[Start of Attachment]
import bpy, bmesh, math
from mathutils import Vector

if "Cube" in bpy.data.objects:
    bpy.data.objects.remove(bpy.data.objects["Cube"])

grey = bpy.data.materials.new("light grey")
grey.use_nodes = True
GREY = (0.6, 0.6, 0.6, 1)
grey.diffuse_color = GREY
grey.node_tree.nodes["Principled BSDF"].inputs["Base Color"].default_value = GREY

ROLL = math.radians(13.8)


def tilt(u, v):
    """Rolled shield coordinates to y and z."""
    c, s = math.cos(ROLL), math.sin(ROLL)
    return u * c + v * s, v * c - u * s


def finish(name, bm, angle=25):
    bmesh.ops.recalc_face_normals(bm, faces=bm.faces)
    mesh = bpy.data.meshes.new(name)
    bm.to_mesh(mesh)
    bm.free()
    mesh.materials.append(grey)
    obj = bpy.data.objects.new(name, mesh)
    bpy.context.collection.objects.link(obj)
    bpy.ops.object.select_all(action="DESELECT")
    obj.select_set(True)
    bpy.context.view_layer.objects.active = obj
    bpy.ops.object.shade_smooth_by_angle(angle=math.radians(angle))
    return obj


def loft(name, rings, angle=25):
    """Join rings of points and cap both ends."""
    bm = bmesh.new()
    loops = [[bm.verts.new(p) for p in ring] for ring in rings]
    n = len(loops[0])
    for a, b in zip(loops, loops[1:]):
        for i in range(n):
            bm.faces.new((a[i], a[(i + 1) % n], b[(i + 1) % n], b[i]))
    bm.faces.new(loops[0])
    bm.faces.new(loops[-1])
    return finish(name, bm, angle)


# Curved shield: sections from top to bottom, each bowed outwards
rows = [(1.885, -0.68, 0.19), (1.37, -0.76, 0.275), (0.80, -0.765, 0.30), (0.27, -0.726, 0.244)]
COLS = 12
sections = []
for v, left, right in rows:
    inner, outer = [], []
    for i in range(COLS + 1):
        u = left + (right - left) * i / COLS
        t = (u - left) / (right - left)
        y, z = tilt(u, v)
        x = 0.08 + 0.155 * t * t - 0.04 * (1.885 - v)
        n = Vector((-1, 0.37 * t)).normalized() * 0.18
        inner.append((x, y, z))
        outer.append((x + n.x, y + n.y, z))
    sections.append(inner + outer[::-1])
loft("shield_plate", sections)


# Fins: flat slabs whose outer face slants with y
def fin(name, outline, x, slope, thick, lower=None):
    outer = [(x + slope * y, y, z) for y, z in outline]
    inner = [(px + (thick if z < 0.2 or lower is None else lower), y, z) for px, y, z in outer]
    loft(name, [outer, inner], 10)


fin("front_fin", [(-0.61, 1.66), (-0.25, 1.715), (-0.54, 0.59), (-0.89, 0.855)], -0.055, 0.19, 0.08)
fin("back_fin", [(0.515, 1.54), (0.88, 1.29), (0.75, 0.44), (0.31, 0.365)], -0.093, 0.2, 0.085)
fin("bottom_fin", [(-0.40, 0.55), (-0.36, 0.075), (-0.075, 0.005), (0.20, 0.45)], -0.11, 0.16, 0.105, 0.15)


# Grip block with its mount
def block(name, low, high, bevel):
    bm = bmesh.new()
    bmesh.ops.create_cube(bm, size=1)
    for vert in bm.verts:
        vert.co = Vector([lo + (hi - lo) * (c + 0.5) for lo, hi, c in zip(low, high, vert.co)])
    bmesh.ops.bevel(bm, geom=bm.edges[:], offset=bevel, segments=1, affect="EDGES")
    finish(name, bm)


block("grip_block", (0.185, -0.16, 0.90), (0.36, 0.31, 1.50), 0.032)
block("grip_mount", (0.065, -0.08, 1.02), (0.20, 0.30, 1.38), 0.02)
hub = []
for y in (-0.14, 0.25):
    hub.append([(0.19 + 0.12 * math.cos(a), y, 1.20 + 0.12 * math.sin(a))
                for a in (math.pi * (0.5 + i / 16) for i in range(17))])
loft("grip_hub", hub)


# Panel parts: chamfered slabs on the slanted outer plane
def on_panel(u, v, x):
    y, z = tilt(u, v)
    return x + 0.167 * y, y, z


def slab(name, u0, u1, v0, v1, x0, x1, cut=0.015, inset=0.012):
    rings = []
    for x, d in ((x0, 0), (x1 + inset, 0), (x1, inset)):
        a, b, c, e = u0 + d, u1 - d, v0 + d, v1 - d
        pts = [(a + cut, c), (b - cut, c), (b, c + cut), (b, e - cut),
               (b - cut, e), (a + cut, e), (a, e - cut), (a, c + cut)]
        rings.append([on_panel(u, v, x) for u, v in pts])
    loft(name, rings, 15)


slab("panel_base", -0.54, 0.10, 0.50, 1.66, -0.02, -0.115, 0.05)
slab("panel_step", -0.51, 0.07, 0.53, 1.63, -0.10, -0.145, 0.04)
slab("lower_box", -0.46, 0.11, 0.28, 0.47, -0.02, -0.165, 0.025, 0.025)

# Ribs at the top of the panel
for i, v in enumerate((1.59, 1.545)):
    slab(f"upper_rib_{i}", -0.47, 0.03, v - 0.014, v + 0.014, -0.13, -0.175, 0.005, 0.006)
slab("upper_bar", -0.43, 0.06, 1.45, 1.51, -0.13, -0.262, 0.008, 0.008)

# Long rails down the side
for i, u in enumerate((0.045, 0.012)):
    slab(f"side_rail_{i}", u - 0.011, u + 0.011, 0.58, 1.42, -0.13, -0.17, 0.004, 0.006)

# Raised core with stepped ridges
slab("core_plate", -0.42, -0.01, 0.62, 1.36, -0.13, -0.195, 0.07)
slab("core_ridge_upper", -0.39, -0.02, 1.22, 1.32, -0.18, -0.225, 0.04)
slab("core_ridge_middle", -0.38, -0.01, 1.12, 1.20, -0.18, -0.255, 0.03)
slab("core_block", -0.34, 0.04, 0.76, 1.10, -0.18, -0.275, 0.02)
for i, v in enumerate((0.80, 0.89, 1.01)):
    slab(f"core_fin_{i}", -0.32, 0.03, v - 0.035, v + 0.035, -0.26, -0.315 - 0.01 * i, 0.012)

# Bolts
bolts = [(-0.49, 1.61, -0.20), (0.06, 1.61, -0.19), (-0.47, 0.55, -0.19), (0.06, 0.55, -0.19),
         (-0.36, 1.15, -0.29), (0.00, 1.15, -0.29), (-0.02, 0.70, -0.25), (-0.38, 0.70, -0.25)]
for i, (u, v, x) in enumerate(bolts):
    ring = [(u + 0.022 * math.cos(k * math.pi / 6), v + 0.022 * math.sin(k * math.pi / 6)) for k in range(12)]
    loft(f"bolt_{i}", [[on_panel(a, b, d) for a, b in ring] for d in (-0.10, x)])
[End of Attachment]
Exercise brief.
Set down all of the lines above without altering a word.

Written solution.
import bpy, bmesh, math
from mathutils import Vector

if "Cube" in bpy.data.objects:
    bpy.data.objects.remove(bpy.data.objects["Cube"])

grey = bpy.data.materials.new("light grey")
grey.use_nodes = True
GREY = (0.6, 0.6, 0.6, 1)
grey.diffuse_color = GREY
grey.node_tree.nodes["Principled BSDF"].inputs["Base Color"].default_value = GREY

ROLL = math.radians(13.8)


def tilt(u, v):
    """Rolled shield coordinates to y and z."""
    c, s = math.cos(ROLL), math.sin(ROLL)
    return u * c + v * s, v * c - u * s


def finish(name, bm, angle=25):
    bmesh.ops.recalc_face_normals(bm, faces=bm.faces)
    mesh = bpy.data.meshes.new(name)
    bm.to_mesh(mesh)
    bm.free()
    mesh.materials.append(grey)
    obj = bpy.data.objects.new(name, mesh)
    bpy.context.collection.objects.link(obj)
    bpy.ops.object.select_all(action="DESELECT")
    obj.select_set(True)
    bpy.context.view_layer.objects.active = obj
    bpy.ops.object.shade_smooth_by_angle(angle=math.radians(angle))
    return obj


def loft(name, rings, angle=25):
    """Join rings of points and cap both ends."""
    bm = bmesh.new()
    loops = [[bm.verts.new(p) for p in ring] for ring in rings]
    n = len(loops[0])
    for a, b in zip(loops, loops[1:]):
        for i in range(n):
            bm.faces.new((a[i], a[(i + 1) % n], b[(i + 1) % n], b[i]))
    bm.faces.new(loops[0])
    bm.faces.new(loops[-1])
    return finish(name, bm, angle)


# Curved shield: sections from top to bottom, each bowed outwards
rows = [(1.885, -0.68, 0.19), (1.37, -0.76, 0.275), (0.80, -0.765, 0.30), (0.27, -0.726, 0.244)]
COLS = 12
sections = []
for v, left, right in rows:
    inner, outer = [], []
    for i in range(COLS + 1):
        u = left + (right - left) * i / COLS
        t = (u - left) / (right - left)
        y, z = tilt(u, v)
        x = 0.08 + 0.155 * t * t - 0.04 * (1.885 - v)
        n = Vector((-1, 0.37 * t)).normalized() * 0.18
        inner.append((x, y, z))
        outer.append((x + n.x, y + n.y, z))
    sections.append(inner + outer[::-1])
loft("shield_plate", sections)


# Fins: flat slabs whose outer face slants with y
def fin(name, outline, x, slope, thick, lower=None):
    outer = [(x + slope * y, y, z) for y, z in outline]
    inner = [(px + (thick if z < 0.2 or lower is None else lower), y, z) for px, y, z in outer]
    loft(name, [outer, inner], 10)


fin("front_fin", [(-0.61, 1.66), (-0.25, 1.715), (-0.54, 0.59), (-0.89, 0.855)], -0.055, 0.19, 0.08)
fin("back_fin", [(0.515, 1.54), (0.88, 1.29), (0.75, 0.44), (0.31, 0.365)], -0.093, 0.2, 0.085)
fin("bottom_fin", [(-0.40, 0.55), (-0.36, 0.075), (-0.075, 0.005), (0.20, 0.45)], -0.11, 0.16, 0.105, 0.15)


# Grip block with its mount
def block(name, low, high, bevel):
    bm = bmesh.new()
    bmesh.ops.create_cube(bm, size=1)
    for vert in bm.verts:
        vert.co = Vector([lo + (hi - lo) * (c + 0.5) for lo, hi, c in zip(low, high, vert.co)])
    bmesh.ops.bevel(bm, geom=bm.edges[:], offset=bevel, segments=1, affect="EDGES")
    finish(name, bm)


block("grip_block", (0.185, -0.16, 0.90), (0.36, 0.31, 1.50), 0.032)
block("grip_mount", (0.065, -0.08, 1.02), (0.20, 0.30, 1.38), 0.02)
hub = []
for y in (-0.14, 0.25):
    hub.append([(0.19 + 0.12 * math.cos(a), y, 1.20 + 0.12 * math.sin(a))
                for a in (math.pi * (0.5 + i / 16) for i in range(17))])
loft("grip_hub", hub)


# Panel parts: chamfered slabs on the slanted outer plane
def on_panel(u, v, x):
    y, z = tilt(u, v)
    return x + 0.167 * y, y, z


def slab(name, u0, u1, v0, v1, x0, x1, cut=0.015, inset=0.012):
    rings = []
    for x, d in ((x0, 0), (x1 + inset, 0), (x1, inset)):
        a, b, c, e = u0 + d, u1 - d, v0 + d, v1 - d
        pts = [(a + cut, c), (b - cut, c), (b, c + cut), (b, e - cut),
               (b - cut, e), (a + cut, e), (a, e - cut), (a, c + cut)]
        rings.append([on_panel(u, v, x) for u, v in pts])
    loft(name, rings, 15)


slab("panel_base", -0.54, 0.10, 0.50, 1.66, -0.02, -0.115, 0.05)
slab("panel_step", -0.51, 0.07, 0.53, 1.63, -0.10, -0.145, 0.04)
slab("lower_box", -0.46, 0.11, 0.28, 0.47, -0.02, -0.165, 0.025, 0.025)

# Ribs at the top of the panel
for i, v in enumerate((1.59, 1.545)):
    slab(f"upper_rib_{i}", -0.47, 0.03, v - 0.014, v + 0.014, -0.13, -0.175, 0.005, 0.006)
slab("upper_bar", -0.43, 0.06, 1.45, 1.51, -0.13, -0.262, 0.008, 0.008)

# Long rails down the side
for i, u in enumerate((0.045, 0.012)):
    slab(f"side_rail_{i}", u - 0.011, u + 0.011, 0.58, 1.42, -0.13, -0.17, 0.004, 0.006)

# Raised core with stepped ridges
slab("core_plate", -0.42, -0.01, 0.62, 1.36, -0.13, -0.195, 0.07)
slab("core_ridge_upper", -0.39, -0.02, 1.22, 1.32, -0.18, -0.225, 0.04)
slab("core_ridge_middle", -0.38, -0.01, 1.12, 1.20, -0.18, -0.255, 0.03)
slab("core_block", -0.34, 0.04, 0.76, 1.10, -0.18, -0.275, 0.02)
for i, v in enumerate((0.80, 0.89, 1.01)):
    slab(f"core_fin_{i}", -0.32, 0.03, v - 0.035, v + 0.035, -0.26, -0.315 - 0.01 * i, 0.012)

# Bolts
bolts = [(-0.49, 1.61, -0.20), (0.06, 1.61, -0.19), (-0.47, 0.55, -0.19), (0.06, 0.55, -0.19),
         (-0.36, 1.15, -0.29), (0.00, 1.15, -0.29), (-0.02, 0.70, -0.25), (-0.38, 0.70, -0.25)]
for i, (u, v, x) in enumerate(bolts):
    ring = [(u + 0.022 * math.cos(k * math.pi / 6), v + 0.022 * math.sin(k * math.pi / 6)) for k in range(12)]
    loft(f"bolt_{i}", [[on_panel(a, b, d) for a, b in ring] for d in (-0.10, x)])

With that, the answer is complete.